▶ Work to complete
Select from the records below every line that has the word "range" in it.

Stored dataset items

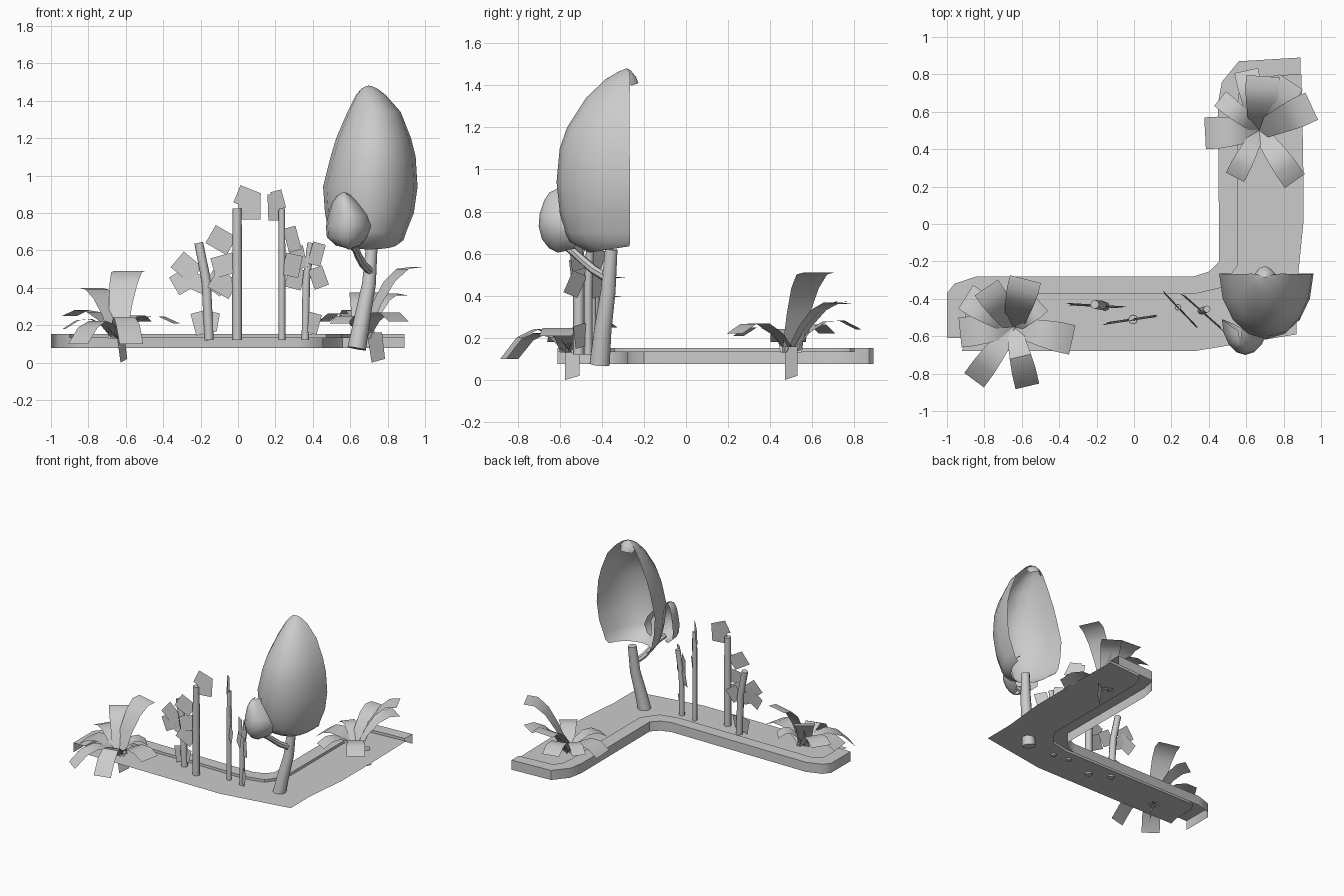
import bpy, bmesh, math
from mathutils import Vector

if "Cube" in bpy.data.objects:
    bpy.data.objects.remove(bpy.data.objects["Cube"])


def make(name, verts, faces, smooth=None):
    me = bpy.data.meshes.new(name)
    me.from_pydata([tuple(v) for v in verts], [], faces)
    bm = bmesh.new()
    bm.from_mesh(me)
    bmesh.ops.remove_doubles(bm, verts=bm.verts, dist=0.0005)
    bmesh.ops.recalc_face_normals(bm, faces=bm.faces)
    bm.to_mesh(me)
    bm.free()
    ob = bpy.data.objects.new(name, me)
    bpy.context.collection.objects.link(ob)
    if smooth:
        bpy.ops.object.select_all(action='DESELECT')
        ob.select_set(True)
        bpy.context.view_layer.objects.active = ob
        bpy.ops.object.shade_smooth_by_angle(angle=math.radians(smooth))
    return ob


def grid(rows, cols):
    return [(r * cols + c, r * cols + c + 1, (r + 1) * cols + c + 1, (r + 1) * cols + c)
            for r in range(rows - 1) for c in range(cols - 1)]


def tube(name, path, radii, sides=8):
    path = [Vector(p) for p in path]
    verts = []
    for i, p in enumerate(path):
        d = path[min(i + 1, len(path) - 1)] - path[max(i - 1, 0)]
        u = d.cross(Vector((0, 1, 0.01))).normalized()
        v = d.cross(u).normalized()
        for k in range(sides):
            a = 2 * math.pi * k / sides
            verts.append(p + radii[i] * (math.cos(a) * u + math.sin(a) * v))
    faces = [(i * sides + k, i * sides + (k + 1) % sides,
              (i + 1) * sides + (k + 1) % sides, (i + 1) * sides + k)
             for i in range(len(path) - 1) for k in range(sides)]
    faces += [tuple(range(sides)), tuple(range(len(verts) - sides, len(verts)))]
    return make(name, verts, faces, 50)


# Planter curb: raised strip along the inner side of the L
outer = [(-1, -.61), (-1, -.37), (-.96, -.32), (-.84, -.28), (.32, -.28), (.40, -.255),
         (.455, -.2), (.45, .65), (.47, .76), (.56, .87), (.89, .89)]
inner = [(-.9, -.61), (-.9, -.43), (-.88, -.4), (-.83, -.375), (.32, -.375), (.47, -.34),
         (.555, -.22), (.555, .64), (.565, .72), (.61, .78), (.89, .8)]
FLOOR, TOP, LOW = .132, .152, .077
verts = []
for (ox, oy), (ix, iy) in zip(outer, inner):
    verts += [(ox, oy, LOW), (ox, oy, TOP), (ix, iy, TOP), (ix, iy, FLOOR)]
make("planter_curb", verts, grid(len(outer), 4), 40)

# Soil sheet between curb and the open outer side of the L
edge = [(-.92, -.68), (-.88, -.68), (-.86, -.68), (-.8, -.68), (.32, -.68), (.87, -.59),
        (.87, -.35), (.905, 0), (.905, .3), (.9, .6), (.895, .8)]
verts = [(x, y, FLOOR) for x, y in inner] + [(x, y, FLOOR) for x, y in edge]
make("soil", verts, grid(2, len(inner)))

# Tree trunk and curved side branch
tube("trunk", [(.635, -.41, .075), (.665, -.395, .24), (.7, -.37, .42), (.715, -.355, .62)],
     [.05, .043, .037, .031], 10)
tube("branch", [(.705, -.385, .49), (.67, -.44, .525), (.645, -.49, .57), (.63, -.53, .605),
                (.59, -.59, .65)], [.022, .022, .021, .02, .018], 7)


def shell(name, rings, lift, steps=8):
    """Open-backed half shell; ring = z, left x, right x, back y, front y"""
    verts = []
    for i, (z, l, r, back, front) in enumerate(rings):
        for k in range(steps + 1):
            a = math.pi * k / steps
            up = lift * (1 - math.sin(a)) if i == 0 else 0
            verts.append(((l + r) / 2 - (r - l) / 2 * math.cos(a),
                          back - (back - front) * math.sin(a), z + up))
    return make(name, verts, grid(len(rings), steps + 1), 80)


# Large half-shell crown
shell("large_crown", [
    (.605, .545, .855, -.27, -.46), (.655, .51, .885, -.265, -.55), (.7, .485, .9, -.265, -.575),
    (.8, .465, .94, -.265, -.6), (.94, .455, .96, -.265, -.615), (1.1, .495, .95, -.268, -.6),
    (1.2, .525, .925, -.268, -.565), (1.34, .585, .87, -.268, -.475),
    (1.43, .63, .79, -.265, -.38), (1.465, .66, .745, -.27, -.32), (1.48, .69, .71, -.28, -.285)], .03)

# Rounded lip curling over the back of the crown top: rows from tip to hem
lip = []
for z, y, half in [(1.482, -.285, .01), (1.47, -.262, .045), (1.44, -.238, .066), (1.41, -.226, .05)]:
    for k in range(7):
        t = k / 3 - 1
        lip.append((.7 + half * t, y - .045 * t * t * half / .066, z - .012 * t * t))
make("crown_lip", lip, grid(4, 7), 80)

# Small crown on the branch
shell("small_crown", [
    (.605, .58, .61, -.56, -.61), (.625, .525, .65, -.53, -.65), (.67, .475, .695, -.51, -.685),
    (.73, .47, .72, -.51, -.7), (.79, .483, .70, -.52, -.695), (.85, .5, .65, -.53, -.675),
    (.89, .525, .61, -.55, -.65), (.91, .56, .575, -.57, -.61)], .01)


# Upright stems with flat leaves lying in a vertical plane through each stem
def stem(name, path, r, slope, leaves):
    tube(name, path, [r, r, r * .95], 8)
    px, py = path[0][0], path[0][1]
    verts, faces = [], []
    for x, z, tilt, w, h in leaves:
        t, b = math.radians(tilt), len(verts)
        for sx, sz in ((-1, -1), (1, -1), (1, 1), (-1, 1)):
            a, c = sx * w / 2, sz * h / 2
            lx = x + a * math.cos(t) - c * math.sin(t)
            verts.append((lx, py + (lx - px) * slope + .006 * sz,
                          z + a * math.sin(t) + c * math.cos(t)))
        faces.append((b, b + 1, b + 2, b + 3))
    make(name + "_leaves", verts, faces)


stem("stem_left_outer", [(-.155, -.44, .12), (-.17, -.435, .44), (-.21, -.43, .64)], .025, -.06,
     [(-.275, .51, -40, .13, .11), (-.285, .44, 30, .13, .11), (-.225, .43, -25, .1, .09),
      (-.11, .43, -35, .11, .11), (-.19, .215, 15, .1, .12), (-.14, .22, -10, .07, .1)])
stem("stem_left_inner", [(-.005, -.51, .12), (-.005, -.51, .5), (-.005, -.51, .825)], .026, .15,
     [(.06, .83, 0, .12, .13), (.05, .88, -22, .12, .1), (-.09, .655, -30, .13, .11),
      (-.075, .52, 15, .12, .11), (-.08, .42, -30, .13, .11)])
stem("stem_right_inner", [(.235, -.445, .12), (.235, -.445, .5), (.235, -.445, .825)], .018, -1.05,
     [(.2, .83, 2, .08, .14), (.215, .87, 15, .06, .1), (.29, .66, 15, .07, .13),
      (.29, .52, -12, .09, .12)])
stem("stem_right_outer", [(.36, -.465, .12), (.365, -.465, .44), (.39, -.455, .64)], .02, -.88,
     [(.42, .58, -15, .07, .12), (.43, .455, 20, .08, .11), (.32, .56, 12, .08, .12),
      (.305, .45, -15, .09, .11), (.4, .21, -15, .07, .11)])


# Arching broad-leaf plants: each leaf is a bent strip widening to its tip
def plant(name, cx, cy, leaves, stub):
    verts, faces = [], []
    base = Vector((cx, cy, .13))
    for tx, ty, tz, rise, w in leaves:
        tip = Vector((tx, ty, tz))
        mid = base.lerp(tip, .5)
        mid.z = max(tz, .13) + rise
        flat = tip - base
        side = Vector((-flat.y, flat.x, 0)).normalized()
        b = len(verts)
        for i in range(5):
            t = i / 4
            p = base * (1 - t) ** 2 + mid * 2 * t * (1 - t) + tip * t * t
            half = w / 2 * (.6 + .4 * min(1, t * 1.5))
            verts += [p - side * half, p + side * half]
        faces += [tuple(b + q for q in f) for f in grid(5, 2)]
    # Hanging leaf stub under the soil
    b = len(verts)
    sx, sy, dx, dy = stub
    verts += [(sx - dx, sy - dy, .16), (sx + dx, sy + dy, .16),
              (sx + dx * .9 + .02, sy + dy, .02), (sx - dx * .9 + .02, sy - dy, 0)]
    faces.append((b, b + 1, b + 2, b + 3))
    make(name, verts, faces, 40)


plant("left_plant", -.645, -.55, [
    (-.855, -.835, .1, .2, .13), (-.57, -.868, .1, .24, .13), (-.33, -.62, .21, .11, .16),
    (-.58, -.295, .49, .04, .17), (-.9, -.39, .25, .1, .15), (-.93, -.58, .18, .13, .16),
    (-.79, -.34, .4, .02, .15), (-.5, -.42, .22, .1, .12)], (-.63, -.54, .02, .035))
plant("right_plant", .67, .5, [
    (.38, .485, .18, .15, .17), (.54, .25, .21, .12, .11), (.86, .23, .22, .14, .13),
    (.95, .63, .51, .04, .16), (.84, .76, .36, .06, .15), (.69, .79, .37, .05, .18),
    (.6, .82, .24, .13, .13), (.46, .67, .22, .13, .1)], (.73, .5, .04, .03))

▶ Written answer
            for r in range(rows - 1) for c in range(cols - 1)]
        for k in range(sides):
             for i in range(len(path) - 1) for k in range(sides)]
    faces += [tuple(range(sides)), tuple(range(len(verts) - sides, len(verts)))]
        for k in range(steps + 1):
    for k in range(7):
        for i in range(5):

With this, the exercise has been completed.